Task prompt: Word for word, retype the lines from the one containing "face = bm.faces.new([bm.verts.new((x0, y, z))" to the last line of the data below, both ends included.
*** Begin section ***
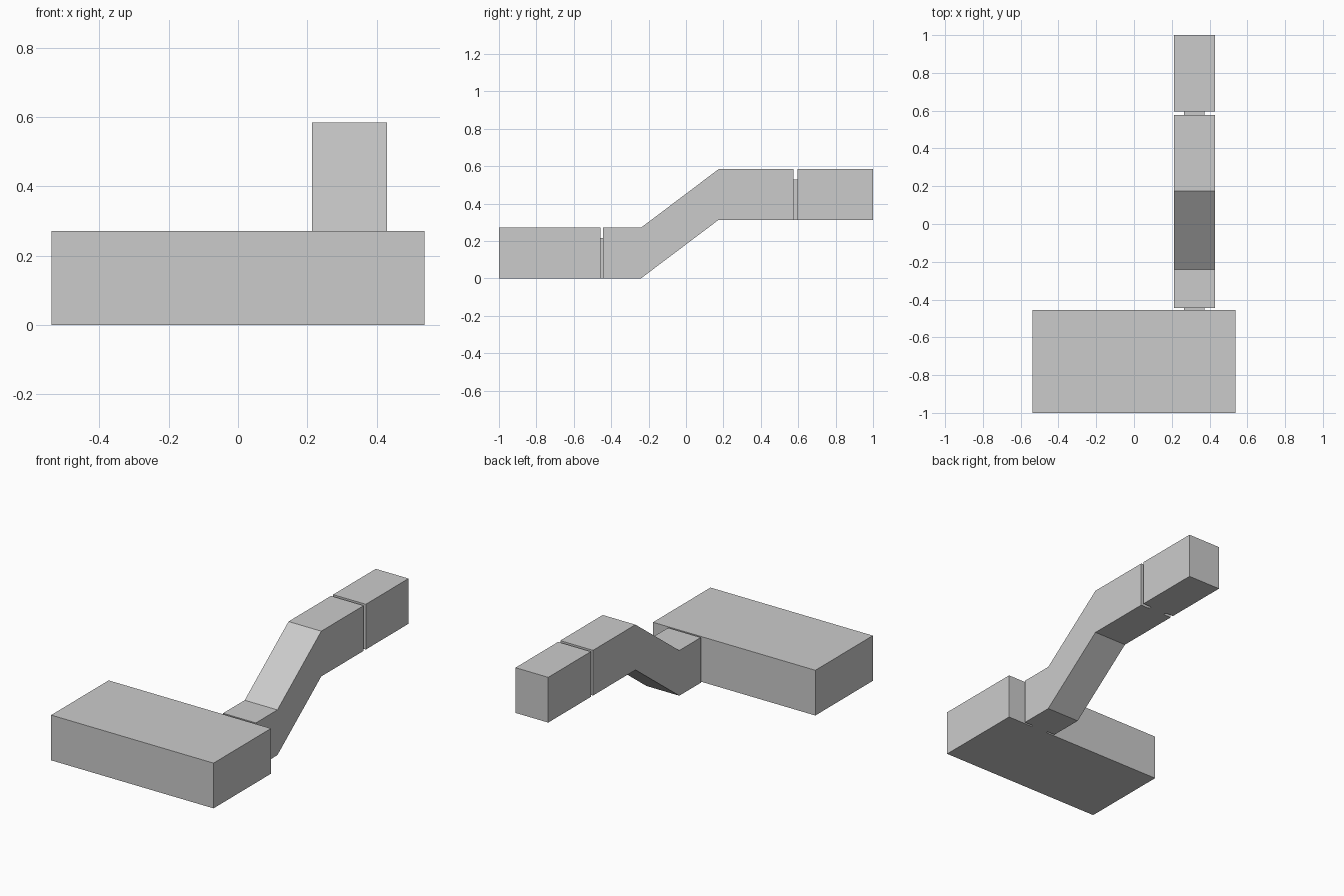
import bpy, bmesh

if "Cube" in bpy.data.objects:
    bpy.data.objects.remove(bpy.data.objects["Cube"])


def extrude_profile(name, x0, x1, profile):
    """Solid from a closed (y, z) profile swept along x."""
    bm = bmesh.new()
    face = bm.faces.new([bm.verts.new((x0, y, z)) for y, z in profile])
    ret = bmesh.ops.extrude_face_region(bm, geom=[face])
    verts = [v for v in ret["geom"] if isinstance(v, bmesh.types.BMVert)]
    bmesh.ops.translate(bm, verts=verts, vec=(x1 - x0, 0, 0))
    bmesh.ops.recalc_face_normals(bm, faces=bm.faces)
    mesh = bpy.data.meshes.new(name)
    bm.to_mesh(mesh)
    bm.free()
    obj = bpy.data.objects.new(name, mesh)
    bpy.context.collection.objects.link(obj)
    return obj


def block(name, x, y, z):
    return extrude_profile(name, *x, [(y[0], z[0]), (y[1], z[0]), (y[1], z[1]), (y[0], z[1])])


H = 0.271            # section height
RISE = 0.313         # height of the upper level
ARM_X = (0.213, 0.43)
NECK_X = (0.264, 0.372)

# Wide block at the front
block("front_block", (-0.538, 0.538), (-1.0, -0.456), (0, H))

# Cranked arm: low run, slope, high run
path = [(-0.445, 0), (-0.241, 0), (0.174, RISE), (0.576, RISE)]
extrude_profile("cranked_arm", *ARM_X, path + [(y, z + H) for y, z in reversed(path)])

# End block
block("end_block", ARM_X, (0.596, 1.0), (RISE, RISE + H))

# Narrow necks bridging the gaps
block("lower_neck", NECK_X, (-0.456, -0.445), (0, 0.216))
block("upper_neck", NECK_X, (0.576, 0.596), (RISE, RISE + 0.216))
*** End section ***
Task result:
    face = bm.faces.new([bm.verts.new((x0, y, z)) for y, z in profile])
    ret = bmesh.ops.extrude_face_region(bm, geom=[face])
    verts = [v for v in ret["geom"] if isinstance(v, bmesh.types.BMVert)]
    bmesh.ops.translate(bm, verts=verts, vec=(x1 - x0, 0, 0))
    bmesh.ops.recalc_face_normals(bm, faces=bm.faces)
    mesh = bpy.data.meshes.new(name)
    bm.to_mesh(mesh)
    bm.free()
    obj = bpy.data.objects.new(name, mesh)
    bpy.context.collection.objects.link(obj)
    return obj


def block(name, x, y, z):
    return extrude_profile(name, *x, [(y[0], z[0]), (y[1], z[0]), (y[1], z[1]), (y[0], z[1])])


H = 0.271            # section height
RISE = 0.313         # height of the upper level
ARM_X = (0.213, 0.43)
NECK_X = (0.264, 0.372)

# Wide block at the front
block("front_block", (-0.538, 0.538), (-1.0, -0.456), (0, H))

# Cranked arm: low run, slope, high run
path = [(-0.445, 0), (-0.241, 0), (0.174, RISE), (0.576, RISE)]
extrude_profile("cranked_arm", *ARM_X, path + [(y, z + H) for y, z in reversed(path)])

# End block
block("end_block", ARM_X, (0.596, 1.0), (RISE, RISE + H))

# Narrow necks bridging the gaps
block("lower_neck", NECK_X, (-0.456, -0.445), (0, 0.216))
block("upper_neck", NECK_X, (0.576, 0.596), (RISE, RISE + 0.216))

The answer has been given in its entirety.